Extracted records »
------------------------
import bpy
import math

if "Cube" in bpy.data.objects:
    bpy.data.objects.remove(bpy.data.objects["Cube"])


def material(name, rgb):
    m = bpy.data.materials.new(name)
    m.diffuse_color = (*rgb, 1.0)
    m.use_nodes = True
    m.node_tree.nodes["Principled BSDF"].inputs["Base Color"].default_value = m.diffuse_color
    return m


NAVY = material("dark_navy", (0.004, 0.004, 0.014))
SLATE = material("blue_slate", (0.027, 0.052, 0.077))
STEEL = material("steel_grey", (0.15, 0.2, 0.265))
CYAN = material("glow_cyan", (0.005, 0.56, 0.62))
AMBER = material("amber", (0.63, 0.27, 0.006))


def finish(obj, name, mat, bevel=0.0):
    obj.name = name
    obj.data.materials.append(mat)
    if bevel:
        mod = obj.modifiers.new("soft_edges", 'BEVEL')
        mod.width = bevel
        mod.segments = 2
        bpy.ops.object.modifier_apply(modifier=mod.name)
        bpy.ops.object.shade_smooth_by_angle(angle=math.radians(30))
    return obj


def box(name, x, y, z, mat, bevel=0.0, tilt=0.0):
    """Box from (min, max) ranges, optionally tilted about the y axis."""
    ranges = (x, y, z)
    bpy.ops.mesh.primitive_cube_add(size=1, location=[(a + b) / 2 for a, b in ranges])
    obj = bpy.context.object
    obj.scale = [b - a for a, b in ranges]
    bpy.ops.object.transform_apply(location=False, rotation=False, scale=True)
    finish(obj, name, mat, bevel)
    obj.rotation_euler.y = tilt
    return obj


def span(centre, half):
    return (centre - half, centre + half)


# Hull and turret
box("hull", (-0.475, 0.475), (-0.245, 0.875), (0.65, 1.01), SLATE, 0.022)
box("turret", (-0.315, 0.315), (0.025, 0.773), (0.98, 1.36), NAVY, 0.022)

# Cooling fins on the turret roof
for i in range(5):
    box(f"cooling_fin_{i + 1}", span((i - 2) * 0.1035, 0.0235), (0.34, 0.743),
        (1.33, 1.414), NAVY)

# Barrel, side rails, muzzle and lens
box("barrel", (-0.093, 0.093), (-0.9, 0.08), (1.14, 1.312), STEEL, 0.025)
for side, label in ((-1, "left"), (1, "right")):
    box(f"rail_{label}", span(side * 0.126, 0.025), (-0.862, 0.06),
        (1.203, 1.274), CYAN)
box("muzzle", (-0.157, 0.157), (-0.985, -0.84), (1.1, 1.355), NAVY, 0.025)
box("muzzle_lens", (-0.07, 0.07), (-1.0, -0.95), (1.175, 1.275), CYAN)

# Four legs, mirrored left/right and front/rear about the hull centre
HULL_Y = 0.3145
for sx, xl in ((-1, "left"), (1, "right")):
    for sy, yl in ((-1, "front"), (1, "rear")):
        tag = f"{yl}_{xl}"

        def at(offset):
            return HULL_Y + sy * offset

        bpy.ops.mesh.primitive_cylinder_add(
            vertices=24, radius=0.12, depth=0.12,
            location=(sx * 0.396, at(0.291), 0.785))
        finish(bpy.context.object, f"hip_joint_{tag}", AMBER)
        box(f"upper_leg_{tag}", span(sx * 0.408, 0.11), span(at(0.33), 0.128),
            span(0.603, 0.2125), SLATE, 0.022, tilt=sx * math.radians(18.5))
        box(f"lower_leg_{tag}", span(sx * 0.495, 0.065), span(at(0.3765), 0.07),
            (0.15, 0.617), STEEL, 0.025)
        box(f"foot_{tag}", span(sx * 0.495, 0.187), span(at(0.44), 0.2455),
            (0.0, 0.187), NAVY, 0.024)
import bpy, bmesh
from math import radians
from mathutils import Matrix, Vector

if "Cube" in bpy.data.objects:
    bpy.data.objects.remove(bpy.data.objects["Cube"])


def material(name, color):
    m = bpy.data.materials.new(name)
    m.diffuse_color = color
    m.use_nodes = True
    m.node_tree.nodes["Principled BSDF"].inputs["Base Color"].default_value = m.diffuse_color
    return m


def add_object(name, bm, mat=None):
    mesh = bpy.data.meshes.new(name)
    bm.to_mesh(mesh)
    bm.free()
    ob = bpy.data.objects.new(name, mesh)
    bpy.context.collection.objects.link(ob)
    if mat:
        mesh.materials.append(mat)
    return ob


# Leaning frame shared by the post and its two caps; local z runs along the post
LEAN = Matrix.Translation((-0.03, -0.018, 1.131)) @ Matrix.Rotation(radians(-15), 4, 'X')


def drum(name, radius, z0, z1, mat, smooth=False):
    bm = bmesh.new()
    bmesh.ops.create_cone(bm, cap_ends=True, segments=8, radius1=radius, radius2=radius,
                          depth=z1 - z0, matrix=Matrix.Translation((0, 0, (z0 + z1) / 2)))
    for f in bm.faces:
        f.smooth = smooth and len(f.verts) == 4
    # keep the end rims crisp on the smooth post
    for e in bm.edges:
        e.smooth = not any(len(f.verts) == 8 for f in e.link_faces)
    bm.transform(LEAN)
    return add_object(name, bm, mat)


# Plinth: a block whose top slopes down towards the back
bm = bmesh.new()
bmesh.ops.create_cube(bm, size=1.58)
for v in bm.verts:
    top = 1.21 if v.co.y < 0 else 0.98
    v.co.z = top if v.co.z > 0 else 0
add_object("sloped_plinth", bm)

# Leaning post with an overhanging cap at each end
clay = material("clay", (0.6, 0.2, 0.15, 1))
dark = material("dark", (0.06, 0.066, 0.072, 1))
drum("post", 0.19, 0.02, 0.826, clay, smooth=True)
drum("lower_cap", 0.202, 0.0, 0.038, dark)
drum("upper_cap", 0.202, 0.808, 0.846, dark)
------------------------
Assignment » Reply with every line of the material above, unaltered.

The completed task »
import bpy
import math

if "Cube" in bpy.data.objects:
    bpy.data.objects.remove(bpy.data.objects["Cube"])


def material(name, rgb):
    m = bpy.data.materials.new(name)
    m.diffuse_color = (*rgb, 1.0)
    m.use_nodes = True
    m.node_tree.nodes["Principled BSDF"].inputs["Base Color"].default_value = m.diffuse_color
    return m


NAVY = material("dark_navy", (0.004, 0.004, 0.014))
SLATE = material("blue_slate", (0.027, 0.052, 0.077))
STEEL = material("steel_grey", (0.15, 0.2, 0.265))
CYAN = material("glow_cyan", (0.005, 0.56, 0.62))
AMBER = material("amber", (0.63, 0.27, 0.006))


def finish(obj, name, mat, bevel=0.0):
    obj.name = name
    obj.data.materials.append(mat)
    if bevel:
        mod = obj.modifiers.new("soft_edges", 'BEVEL')
        mod.width = bevel
        mod.segments = 2
        bpy.ops.object.modifier_apply(modifier=mod.name)
        bpy.ops.object.shade_smooth_by_angle(angle=math.radians(30))
    return obj


def box(name, x, y, z, mat, bevel=0.0, tilt=0.0):
    """Box from (min, max) ranges, optionally tilted about the y axis."""
    ranges = (x, y, z)
    bpy.ops.mesh.primitive_cube_add(size=1, location=[(a + b) / 2 for a, b in ranges])
    obj = bpy.context.object
    obj.scale = [b - a for a, b in ranges]
    bpy.ops.object.transform_apply(location=False, rotation=False, scale=True)
    finish(obj, name, mat, bevel)
    obj.rotation_euler.y = tilt
    return obj


def span(centre, half):
    return (centre - half, centre + half)


# Hull and turret
box("hull", (-0.475, 0.475), (-0.245, 0.875), (0.65, 1.01), SLATE, 0.022)
box("turret", (-0.315, 0.315), (0.025, 0.773), (0.98, 1.36), NAVY, 0.022)

# Cooling fins on the turret roof
for i in range(5):
    box(f"cooling_fin_{i + 1}", span((i - 2) * 0.1035, 0.0235), (0.34, 0.743),
        (1.33, 1.414), NAVY)

# Barrel, side rails, muzzle and lens
box("barrel", (-0.093, 0.093), (-0.9, 0.08), (1.14, 1.312), STEEL, 0.025)
for side, label in ((-1, "left"), (1, "right")):
    box(f"rail_{label}", span(side * 0.126, 0.025), (-0.862, 0.06),
        (1.203, 1.274), CYAN)
box("muzzle", (-0.157, 0.157), (-0.985, -0.84), (1.1, 1.355), NAVY, 0.025)
box("muzzle_lens", (-0.07, 0.07), (-1.0, -0.95), (1.175, 1.275), CYAN)

# Four legs, mirrored left/right and front/rear about the hull centre
HULL_Y = 0.3145
for sx, xl in ((-1, "left"), (1, "right")):
    for sy, yl in ((-1, "front"), (1, "rear")):
        tag = f"{yl}_{xl}"

        def at(offset):
            return HULL_Y + sy * offset

        bpy.ops.mesh.primitive_cylinder_add(
            vertices=24, radius=0.12, depth=0.12,
            location=(sx * 0.396, at(0.291), 0.785))
        finish(bpy.context.object, f"hip_joint_{tag}", AMBER)
        box(f"upper_leg_{tag}", span(sx * 0.408, 0.11), span(at(0.33), 0.128),
            span(0.603, 0.2125), SLATE, 0.022, tilt=sx * math.radians(18.5))
        box(f"lower_leg_{tag}", span(sx * 0.495, 0.065), span(at(0.3765), 0.07),
            (0.15, 0.617), STEEL, 0.025)
        box(f"foot_{tag}", span(sx * 0.495, 0.187), span(at(0.44), 0.2455),
            (0.0, 0.187), NAVY, 0.024)
import bpy, bmesh
from math import radians
from mathutils import Matrix, Vector

if "Cube" in bpy.data.objects:
    bpy.data.objects.remove(bpy.data.objects["Cube"])


def material(name, color):
    m = bpy.data.materials.new(name)
    m.diffuse_color = color
    m.use_nodes = True
    m.node_tree.nodes["Principled BSDF"].inputs["Base Color"].default_value = m.diffuse_color
    return m


def add_object(name, bm, mat=None):
    mesh = bpy.data.meshes.new(name)
    bm.to_mesh(mesh)
    bm.free()
    ob = bpy.data.objects.new(name, mesh)
    bpy.context.collection.objects.link(ob)
    if mat:
        mesh.materials.append(mat)
    return ob


# Leaning frame shared by the post and its two caps; local z runs along the post
LEAN = Matrix.Translation((-0.03, -0.018, 1.131)) @ Matrix.Rotation(radians(-15), 4, 'X')


def drum(name, radius, z0, z1, mat, smooth=False):
    bm = bmesh.new()
    bmesh.ops.create_cone(bm, cap_ends=True, segments=8, radius1=radius, radius2=radius,
                          depth=z1 - z0, matrix=Matrix.Translation((0, 0, (z0 + z1) / 2)))
    for f in bm.faces:
        f.smooth = smooth and len(f.verts) == 4
    # keep the end rims crisp on the smooth post
    for e in bm.edges:
        e.smooth = not any(len(f.verts) == 8 for f in e.link_faces)
    bm.transform(LEAN)
    return add_object(name, bm, mat)


# Plinth: a block whose top slopes down towards the back
bm = bmesh.new()
bmesh.ops.create_cube(bm, size=1.58)
for v in bm.verts:
    top = 1.21 if v.co.y < 0 else 0.98
    v.co.z = top if v.co.z > 0 else 0
add_object("sloped_plinth", bm)

# Leaning post with an overhanging cap at each end
clay = material("clay", (0.6, 0.2, 0.15, 1))
dark = material("dark", (0.06, 0.066, 0.072, 1))
drum("post", 0.19, 0.02, 0.826, clay, smooth=True)
drum("lower_cap", 0.202, 0.0, 0.038, dark)
drum("upper_cap", 0.202, 0.808, 0.846, dark)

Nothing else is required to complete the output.